[Records from a data source]
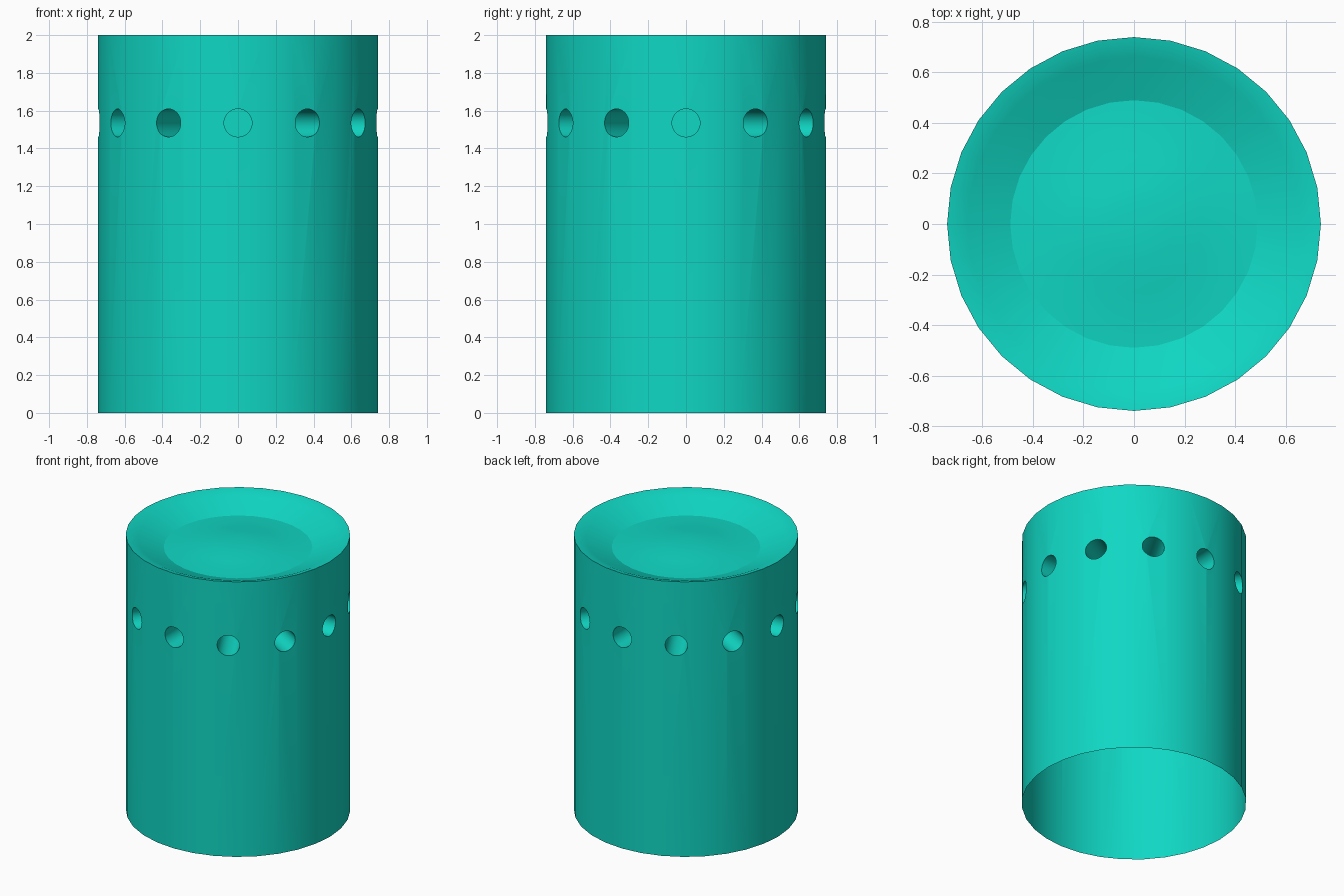
import bpy, bmesh
from math import cos, sin, pi, radians
from mathutils import Matrix

if "Cube" in bpy.data.objects:
    bpy.data.objects.remove(bpy.data.objects["Cube"])

SIDES = 32
R = 0.74


def link(name, bm):
    bmesh.ops.recalc_face_normals(bm, faces=bm.faces)
    me = bpy.data.meshes.new(name)
    bm.to_mesh(me)
    bm.free()
    ob = bpy.data.objects.new(name, me)
    bpy.context.collection.objects.link(ob)
    return ob


# Body: revolved profile with a rounded lip, sloped rim and shallow dome
profile = [(R, 0), (R, 2), (0.70, 1.992), (0.66, 1.975), (0.49, 1.91),
           (0.38, 1.915), (0.27, 1.927), (0.16, 1.94), (0.07, 1.945)]
bm = bmesh.new()
rings = [[bm.verts.new((r * cos(2 * pi * i / SIDES), r * sin(2 * pi * i / SIDES), z))
          for i in range(SIDES)] for r, z in profile]
for a, b in zip(rings, rings[1:]):
    for i in range(SIDES):
        j = (i + 1) % SIDES
        bm.faces.new((a[i], a[j], b[j], b[i]))
bm.faces.new(rings[0])
bm.faces.new(rings[-1])
body = link("can_body", bm)

# Twelve blind radial holes
bm = bmesh.new()
for k in range(12):
    m = (Matrix.Rotation(k * pi / 6, 4, 'Z') @ Matrix.Translation((0.625, 0, 1.535))
         @ Matrix.Rotation(pi / 2, 4, 'Y'))
    bmesh.ops.create_cone(bm, cap_ends=True, segments=32, radius1=0.074,
                          radius2=0.074, depth=0.55, matrix=m)
cutter = link("hole_cutter", bm)
cutter.hide_render = True

mod = body.modifiers.new("holes", 'BOOLEAN')
mod.operation = 'DIFFERENCE'
mod.solver = 'EXACT'
mod.object = cutter
bpy.context.view_layer.objects.active = body
body.select_set(True)
bpy.ops.object.modifier_apply(modifier=mod.name)
bpy.data.objects.remove(cutter)

# Open underside
bm = bmesh.new()
bm.from_mesh(body.data)
base = [f for f in bm.faces if all(v.co.z < 0.001 for v in f.verts)]
bmesh.ops.delete(bm, geom=base, context='FACES_ONLY')
bm.to_mesh(body.data)
bm.free()

# Teal colour and smooth shading
teal = bpy.data.materials.new("teal")
teal.diffuse_color = (0.005, 0.68, 0.55, 1)
teal.use_nodes = True
teal.node_tree.nodes["Principled BSDF"].inputs["Base Color"].default_value = teal.diffuse_color
body.data.materials.clear()
body.data.materials.append(teal)
bpy.ops.object.shade_smooth_by_angle(angle=radians(14))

• DIRECTIONS: Reproduce every entry exactly; images stay out.

• RESPONSE TO THIS EXERCISE:
import bpy, bmesh
from math import cos, sin, pi, radians
from mathutils import Matrix

if "Cube" in bpy.data.objects:
    bpy.data.objects.remove(bpy.data.objects["Cube"])

SIDES = 32
R = 0.74


def link(name, bm):
    bmesh.ops.recalc_face_normals(bm, faces=bm.faces)
    me = bpy.data.meshes.new(name)
    bm.to_mesh(me)
    bm.free()
    ob = bpy.data.objects.new(name, me)
    bpy.context.collection.objects.link(ob)
    return ob


# Body: revolved profile with a rounded lip, sloped rim and shallow dome
profile = [(R, 0), (R, 2), (0.70, 1.992), (0.66, 1.975), (0.49, 1.91),
           (0.38, 1.915), (0.27, 1.927), (0.16, 1.94), (0.07, 1.945)]
bm = bmesh.new()
rings = [[bm.verts.new((r * cos(2 * pi * i / SIDES), r * sin(2 * pi * i / SIDES), z))
          for i in range(SIDES)] for r, z in profile]
for a, b in zip(rings, rings[1:]):
    for i in range(SIDES):
        j = (i + 1) % SIDES
        bm.faces.new((a[i], a[j], b[j], b[i]))
bm.faces.new(rings[0])
bm.faces.new(rings[-1])
body = link("can_body", bm)

# Twelve blind radial holes
bm = bmesh.new()
for k in range(12):
    m = (Matrix.Rotation(k * pi / 6, 4, 'Z') @ Matrix.Translation((0.625, 0, 1.535))
         @ Matrix.Rotation(pi / 2, 4, 'Y'))
    bmesh.ops.create_cone(bm, cap_ends=True, segments=32, radius1=0.074,
                          radius2=0.074, depth=0.55, matrix=m)
cutter = link("hole_cutter", bm)
cutter.hide_render = True

mod = body.modifiers.new("holes", 'BOOLEAN')
mod.operation = 'DIFFERENCE'
mod.solver = 'EXACT'
mod.object = cutter
bpy.context.view_layer.objects.active = body
body.select_set(True)
bpy.ops.object.modifier_apply(modifier=mod.name)
bpy.data.objects.remove(cutter)

# Open underside
bm = bmesh.new()
bm.from_mesh(body.data)
base = [f for f in bm.faces if all(v.co.z < 0.001 for v in f.verts)]
bmesh.ops.delete(bm, geom=base, context='FACES_ONLY')
bm.to_mesh(body.data)
bm.free()

# Teal colour and smooth shading
teal = bpy.data.materials.new("teal")
teal.diffuse_color = (0.005, 0.68, 0.55, 1)
teal.use_nodes = True
teal.node_tree.nodes["Principled BSDF"].inputs["Base Color"].default_value = teal.diffuse_color
body.data.materials.clear()
body.data.materials.append(teal)
bpy.ops.object.shade_smooth_by_angle(angle=radians(14))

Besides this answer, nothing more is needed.